    Also, there would be fewer video lottery funds available for distribution. Currently, video lottery terminal income is only 8 percent of the total wagered and is allocated as follows:
    
     47% is paid to the racetrack,
    
     36% is paid to state and local governments, and
    
     17% is distributed to other non-governmental
    
    recipients (most of which is for racing purses).
    
    Beginning in FY2006, $11 million each year will be taken from the share for racing purses for Workers Compensation debt reduction.
    
    This bill would also eliminate the Consumers Sales Tax on food and food products sold for human consumption off the premises where sold. Although the bill does not specifically define food, the estimate assumes that the exemption would only apply to food sold at grocery stores. This exemption would result in a loss to the General Revenue Fund of about $152 million annually.
    
    Additional administrative costs to the Tax Department would be about $24,000 in FY2006 due to notifying taxpayers of the new exemption for food. Thereafter, there would be no additional administrative costs to the Tax Department. However, the costs to the Racetracks would be significant due to reprogramming each video lottery machine to deduct the new sales tax from the wagers. Currently, there are a total of 10,792 machines at the four racetracks combined.


Memorandum
Person submitting Fiscal Note:
Mark Muchow
Email Address:
kpetry@tax.state.wv.us
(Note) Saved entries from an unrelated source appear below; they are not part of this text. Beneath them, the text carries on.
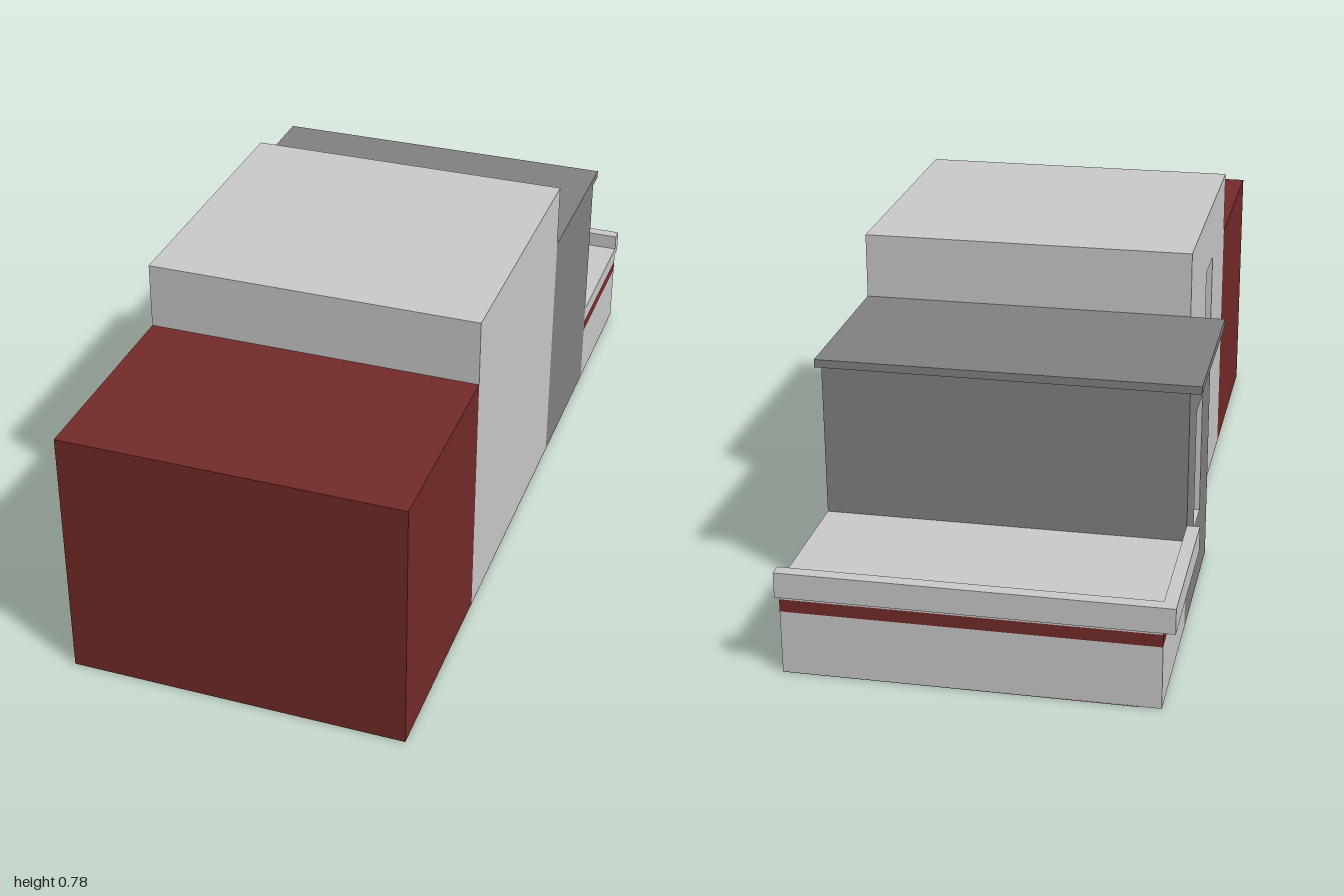
import * as THREE from 'three';

const mat = (color) => new THREE.MeshStandardMaterial({ color });

export function createModel() {
  const model = new THREE.Group();
  const grey = mat(0xcccccc), dark = mat(0x828282), red = mat(0x742b29), teal = mat(0x97c0c0);

  function add(name, geometry, material, parent = model) {
    const mesh = new THREE.Mesh(geometry, material);
    mesh.name = name;
    parent.add(mesh);
    return mesh;
  }

  // box given by its limits on each axis
  function box(name, [x0, x1], [y0, y1], [z0, z1], material, parent) {
    const g = new THREE.BoxGeometry(x1 - x0, y1 - y0, z1 - z0);
    g.translate((x0 + x1) / 2, (y0 + y1) / 2, (z0 + z1) / 2);
    return add(name, g, material, parent);
  }

  // box with some faces in red (2 top, 3 underside, 4 front)
  const trimmed = (base, ...faces) => [0, 1, 2, 3, 4, 5].map((i) => (faces.includes(i) ? red : base));

  // side wall with a window opening, drawn in z and y, reaching from inner x to outer x
  function windowWall(name, inner, outer, [z0, z1], height, opening, material) {
    const shape = new THREE.Shape([[z0, 0], [z1, 0], [z1, height], [z0, height]].map((p) => new THREE.Vector2(...p)));
    shape.holes.push(new THREE.Path(opening.map((p) => new THREE.Vector2(...p))));
    const g = new THREE.ExtrudeGeometry(shape, { depth: inner - outer, bevelEnabled: false });
    g.rotateY(-Math.PI / 2).translate(inner, 0, 0);
    add(name, g, material);
  }

  // column of panes with bars around every pane
  function paneColumn(parent, x, [z0, z1], [y0, y1], rows) {
    const b = 0.005;
    box('glass', [x - 0.003, x + 0.01], [y0, y1], [z0, z1], teal, parent);
    for (let i = 0; i <= rows; i++) {
      const y = y0 + ((y1 - y0) * i) / rows;
      box('windowRail', [x - 0.009, x], [Math.max(y0, y - b), Math.min(y1, y + b)], [z0, z1], grey, parent);
    }
    box('windowStile', [x - 0.009, x], [y0, y1], [z0, z0 + b], grey, parent);
    box('windowStile', [x - 0.009, x], [y0, y1], [z1 - b, z1], grey, parent);
  }

  function windowGroup(name) {
    const g = new THREE.Group();
    g.name = name;
    model.add(g);
    return g;
  }

  // front block
  box('frontBlock', [-0.36, 0.44], [0, 0.62], [0.49, 1], red);

  // tall middle block with a stepped window
  box('middleBlock', [-0.33, 0.44], [0, 0.78], [-0.21, 0.49], grey);
  windowWall('middleWindowWall', -0.33, -0.36, [-0.21, 0.49], 0.78,
    [[-0.04, 0.2], [0.23, 0.2], [0.23, 0.63], [0.1, 0.63], [0.1, 0.5], [-0.04, 0.5]], grey);
  const stepped = windowGroup('steppedWindow');
  paneColumn(stepped, -0.33, [-0.04, 0.1], [0.2, 0.5], 3);
  paneColumn(stepped, -0.33, [0.1, 0.23], [0.2, 0.63], 4);

  // dark rear block with a narrow window
  box('rearBlock', [-0.36, 0.44], [0, 0.605], [-0.6, -0.21], dark);
  windowWall('rearWindowWall', -0.36, -0.41, [-0.6, -0.21], 0.605,
    [[-0.47, 0.18], [-0.35, 0.18], [-0.35, 0.485], [-0.47, 0.485]], dark);
  box('rearBlockReturn', [-0.41, -0.36], [0, 0.605], [-0.21, -0.208], red);
  const narrow = windowGroup('narrowWindow');
  paneColumn(narrow, -0.36, [-0.47, -0.41], [0.18, 0.485], 3);
  paneColumn(narrow, -0.36, [-0.41, -0.35], [0.18, 0.485], 3);
  // pale lining of the opening
  box('windowSill', [-0.41, -0.36], [0.18, 0.186], [-0.47, -0.35], grey, narrow);
  box('windowJamb', [-0.41, -0.36], [0.18, 0.485], [-0.356, -0.35], grey, narrow);
  box('windowJamb', [-0.41, -0.36], [0.18, 0.485], [-0.47, -0.464], grey, narrow);

  // overhanging flat roof
  box('rearRoof', [-0.442, 0.44], [0.603, 0.622], [-0.65, -0.21], trimmed(dark, 4));

  // low terrace with a red band
  const tx = [-0.41, 0.44], tz = [-0.97, -0.6];
  box('terraceBase', tx, [0, 0.15], tz, grey);
  box('terraceBand', tx, [0.15, 0.18], tz, red);
  box('terraceDeck', tx, [0.18, 0.22], tz, grey);
  box('backParapet', [-0.44, 0.44], [0.2, 0.26], [-1, -0.97], trimmed(grey, 3));
  box('sideParapet', [-0.44, -0.41], [0.2, 0.26], [-0.97, -0.6], trimmed(grey, 3, 4));

  // floor skin under the whole building
  box('floor', [-0.36, 0.44], [-0.001, 0.002], [-0.97, 1], red);
  box('floorExtension', [-0.41, -0.36], [-0.001, 0.002], [-0.72, -0.21], red);

  return model;
}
    The stated purpose of this bill is to apply a consumer sales and service tax upon sales of wagers or plays by racetrack video lottery licenses to players of racetrack video lottery, while removing the exemption of the consumers sales and service tax for sales of wagers or plays by racetrack video lottery licensees to players of racetrack video lottery. The bill also provides an exemption from the consumer sales and service tax upon food and food products sold for human consumption off the premises where sold.
    
    The bill is unclear as to how a sales tax on “sales of wagers or plays by racetrack video lottery licensees to players of racetrack video lottery” would work. There is no definition of “wagers” or “plays” or at what point the tax is to be collected.
    
    Also, the bill does not specifically define food or “food products,” nor does it provide guidance for the requirement that the food be sold for consumption off the premises where sold.